Jul 30, 2020, 11:31 AM
About 1.8 billion Muslims across the globe are set to celebrate Eid Adha on Friday, amid a pandemic that has so far infected more than 16 million people and killed many more.
It is a fact that most African countries lack the resources needed to process the growing amount of solid waste, said Maria Leonor Sales, a consultant with the African Development Bank.
Nearly 20 of the world’s 50 biggest dumpsites are on the continent, according to Waste Atlas.
On top of that, Africa is now a dumping ground for waste from other, often developed, countries, U.N. Environment pointed out in a report earlier this year.
The fastest-growing regions for waste generation are sub-Saharan Africa and South Asia, where it is expected to triple and double, respectively, by 2050, the World Bank said in a September report . By then, the regions will be producing 35 percent of the world’s trash.
Much of the waste in low-income countries, about 90 percent, is openly dumped or burned. That contributes to worsening air quality while the poor are most affected, the World Bank said.
The burning of waste is a key contributor to climate change. In 2016, 5 percent of global emissions were generated from solid waste management, excluding transportation, the bank’s report said.
Safe, sustainable solid waste management could be an engine for economic growth, Sales said. Recycling and innovative products could create jobs while addressing social and environmental issues.
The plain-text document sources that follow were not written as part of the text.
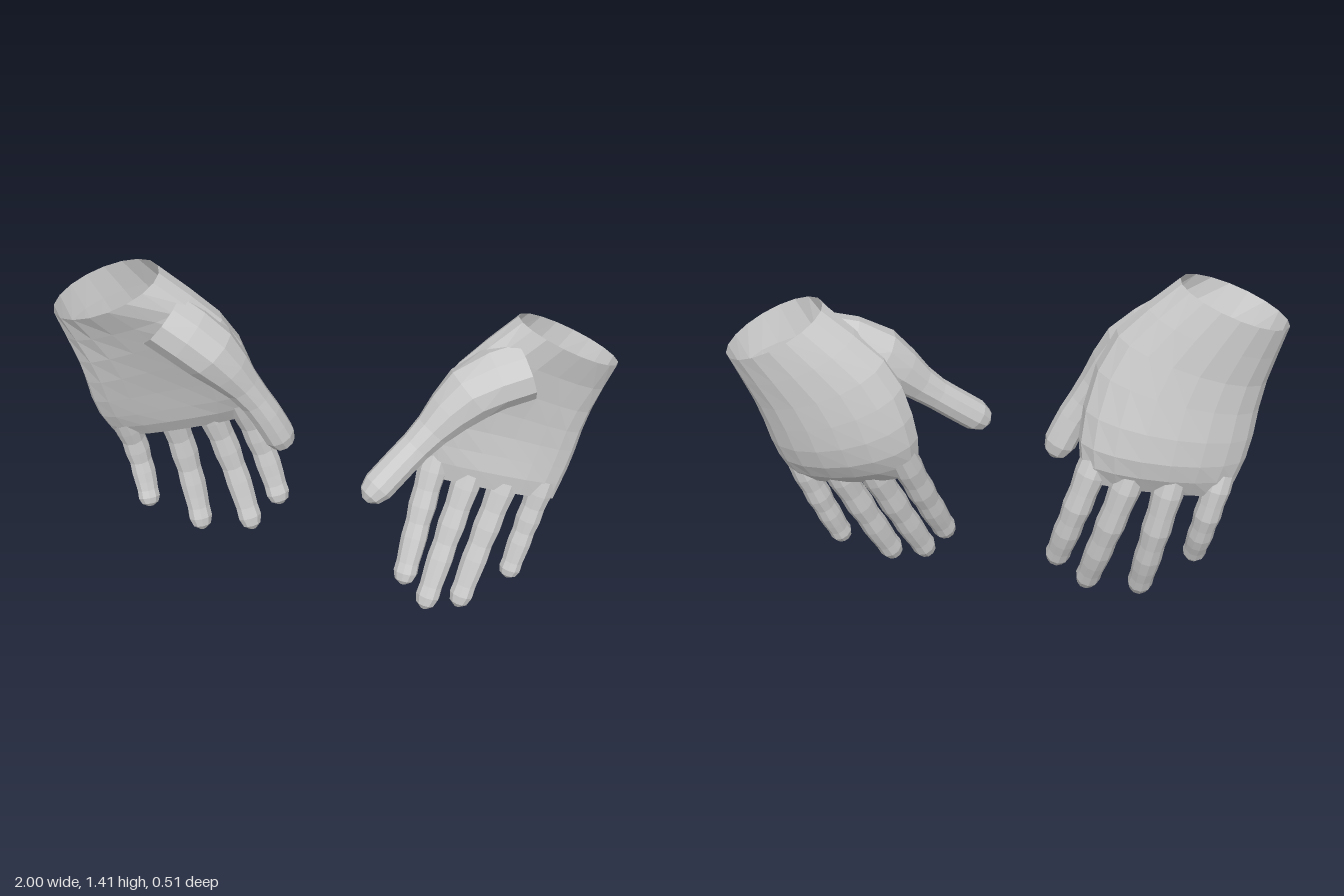
import * as THREE from 'three';

const V = (x, y, z) => new THREE.Vector3(x, y, z);
const skin = new THREE.MeshStandardMaterial({ color: 0xcccccc, flatShading: true, side: THREE.DoubleSide });

// Skin a list of equal-length rings; the last ring is closed with a fan.
function loft(rings, name) {
  const n = rings[0].length, index = [], points = rings.flat();
  for (let r = 0; r < rings.length - 1; r++) {
    for (let i = 0; i < n; i++) {
      const a = r * n + i, b = r * n + (i + 1) % n;
      index.push(a, b, a + n, b, b + n, a + n);
    }
  }
  const last = (rings.length - 1) * n, tip = V(0, 0, 0);
  rings.at(-1).forEach((p) => tip.addScaledVector(p, 1 / n));
  points.push(tip);
  for (let i = 0; i < n; i++) index.push(last + i, last + (i + 1) % n, last + n);
  const geometry = new THREE.BufferGeometry().setFromPoints(points);
  geometry.setIndex(index);
  geometry.computeVertexNormals();
  const mesh = new THREE.Mesh(geometry, skin);
  mesh.name = name;
  return mesh;
}

// Tube along a curve with rings crowding towards a rounded tip.
function digit(curve, radiusAt, name) {
  const rings = Array.from({ length: 11 }, (_, k) => {
    const t = 1 - (1 - k / 10) ** 1.5;
    const c = curve.getPointAt(t), along = curve.getTangentAt(t);
    const side = V(0, 0, 1).cross(along).normalize();
    const depth = along.clone().cross(side);
    const r = radiusAt(t) * Math.sqrt(1 - 0.93 * (Math.max(0, t - 0.9) / 0.1) ** 2);
    return Array.from({ length: 10 }, (_, i) => {
      const a = (i / 10) * Math.PI * 2;
      return c.clone().addScaledVector(side, r * Math.cos(a)).addScaledVector(depth, r * Math.sin(a) * 1.05);
    });
  });
  return loft(rings, name);
}

// Fingers taper, with a slight swelling at both joints.
const fingerRadius = (t) => (0.058 - 0.012 * t) * (1 + 0.05 * Math.cos((t - 0.4) * Math.PI * 2 / 0.28));
// The thumb starts as the broad ball of the hand.
const thumbRadius = (t) => 0.06 + 0.052 * (1 - THREE.MathUtils.smoothstep(t, 0.2, 0.65));

// Palm between two edge curves: open at the wrist, hollow in front, closing at the knuckles.
function palm(lowEdge, highEdge, normal) {
  const rings = Array.from({ length: 8 }, (_, k) => {
    const t = k / 7, mid = Math.sin(Math.PI * t);
    const closing = Math.sqrt(1 - 0.75 * t ** 6);
    const front = (0.15 - 0.09 * t) * closing;
    const back = (0.15 - 0.04 * t ** 3 + 0.02 * mid) * closing;
    const p = lowEdge.getPoint(t), q = highEdge.getPoint(t);
    return Array.from({ length: 18 }, (_, i) => {
      const a = (i / 18) * Math.PI * 2, s = Math.sin(a);
      const bulge = s > 0 ? front * s * (1 - 0.55 * mid * s * s) : back * s;
      return p.clone().lerp(q, 0.5 + 0.5 * Math.cos(a)).addScaledVector(normal, bulge);
    });
  });
  return loft(rings, 'palm');
}

// Fingers are [base, tip] pairs from index to little; bow pushes their middle along z.
function hand(name, { low, high, normal, fingers, bow, thumb }) {
  const group = new THREE.Group();
  group.name = name;
  group.add(palm(new THREE.CatmullRomCurve3(low), new THREE.CatmullRomCurve3(high), normal.normalize()));
  fingers.forEach(([base, tip], i) => {
    const bend = base.clone().lerp(tip, 0.5).add(V(0, 0, 2 * bow));
    const scale = i === 3 ? 0.9 : 0.98;
    const label = ['index', 'middle', 'ring', 'little'][i] + 'Finger';
    group.add(digit(new THREE.QuadraticBezierCurve3(base, bend, tip), (t) => scale * fingerRadius(t), label));
  });
  group.add(digit(new THREE.CatmullRomCurve3(thumb), thumbRadius, 'thumb'));
  return group;
}

export function createModel() {
  const model = new THREE.Group();
  model.name = 'pairOfHands';
  model.add(hand('rightSideHand', {
    low: [V(-1, 1.27, 0.02), V(-0.935, 1.02, 0.01), V(-0.905, 0.79, -0.03), V(-0.85, 0.635, -0.08)],
    high: [V(-0.62, 1.41, 0.02), V(-0.39, 1.17, -0.02), V(-0.315, 0.86, -0.13), V(-0.34, 0.685, -0.175)],
    normal: V(0, -0.1, 1),
    fingers: [
      [V(-0.39, 0.78, -0.15), V(-0.24, 0.28, -0.13)],
      [V(-0.52, 0.75, -0.16), V(-0.35, 0.17, -0.1)],
      [V(-0.66, 0.74, -0.14), V(-0.55, 0.17, -0.09)],
      [V(-0.82, 0.72, -0.08), V(-0.74, 0.32, -0.04)],
    ],
    bow: -0.045,
    thumb: [V(-0.62, 1.24, 0.03), V(-0.47, 1.12, 0.04), V(-0.3, 0.88, 0.02), V(-0.2, 0.66, -0.01)],
  }));
  model.add(hand('leftSideHand', {
    low: [V(0.63, 1.2, -0.1), V(0.39, 0.97, -0.06), V(0.305, 0.72, -0.055), V(0.31, 0.53, -0.035)],
    high: [V(1, 1.02, -0.1), V(0.91, 0.79, -0.07), V(0.865, 0.6, -0.05), V(0.81, 0.44, -0.02)],
    normal: V(0, 0.25, 1),
    fingers: [
      [V(0.365, 0.62, -0.07), V(0.25, 0.13, 0.15)],
      [V(0.5, 0.56, -0.06), V(0.335, 0.015, 0.16)],
      [V(0.64, 0.54, -0.06), V(0.465, 0.005, 0.13)],
      [V(0.775, 0.52, -0.05), V(0.655, 0.105, 0.06)],
    ],
    bow: -0.01,
    thumb: [V(0.66, 1.03, -0.02), V(0.5, 0.985, 0.03), V(0.3, 0.8, 0.12), V(0.105, 0.615, 0.24)],
  }));
  return model;
}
But governments would have to sign on and recognize the value of landfill pickers like Kiarie and the roughly 600 others who join him there every day.
“Perceptions are one of the main challenges as people do not view waste as a resource,” said Catherina Schenck, a professor with the University of the Western Cape in South Africa who has researched waste pickers. “This includes the policymakers down to the consumers.”
Transitioning to a greener economy and sustainable waste management will require informal workers like Kiare to become part of a recognized system, following health and environmental guidelines and receiving stable incomes and benefits in return.
Experts say recycling companies then can be more efficient and have a guaranteed supply of raw materials.
Africa has the opportunity to unlock at least $8 billion every year in resource value into the economy by changing the way we think about waste, said Professor Linda Godfrey, an expert on waste management with the South Africa-based Council for Scientific and Industrial Research.
The African Union has said member countries should divert 50 percent of the waste they produce to recycling, reuse and recovery by 2030. Currently, the continent recycles only 4 percent.
Unfortunately, investment in such projects in Africa is still seen as high-risk by the private sector, Godfrey said. She said strong political will is needed.
Landslides in dumps can be deadly. The threat of injury or infection is high. The landfill where he roams, Dandora, was deemed full in 2001. Yet it continues to operate, supporting people from the bottom rungs of Nairobi’s economy.
Kiare’s previous job as a day laborer in construction paid him $5 but he would go without work for long periods, which almost got him evicted. Now he can take home between $10 and $50 a day from recycling. He has moved into a bigger house and is now married with three children.
A Guest Editorial
It was an all smiles affair for the people Kiang when the president of Republic visited the area on Saturday to officially inaugurate the area electricity supply, ending more than five decade’s long quest for efficient and affordable electricity.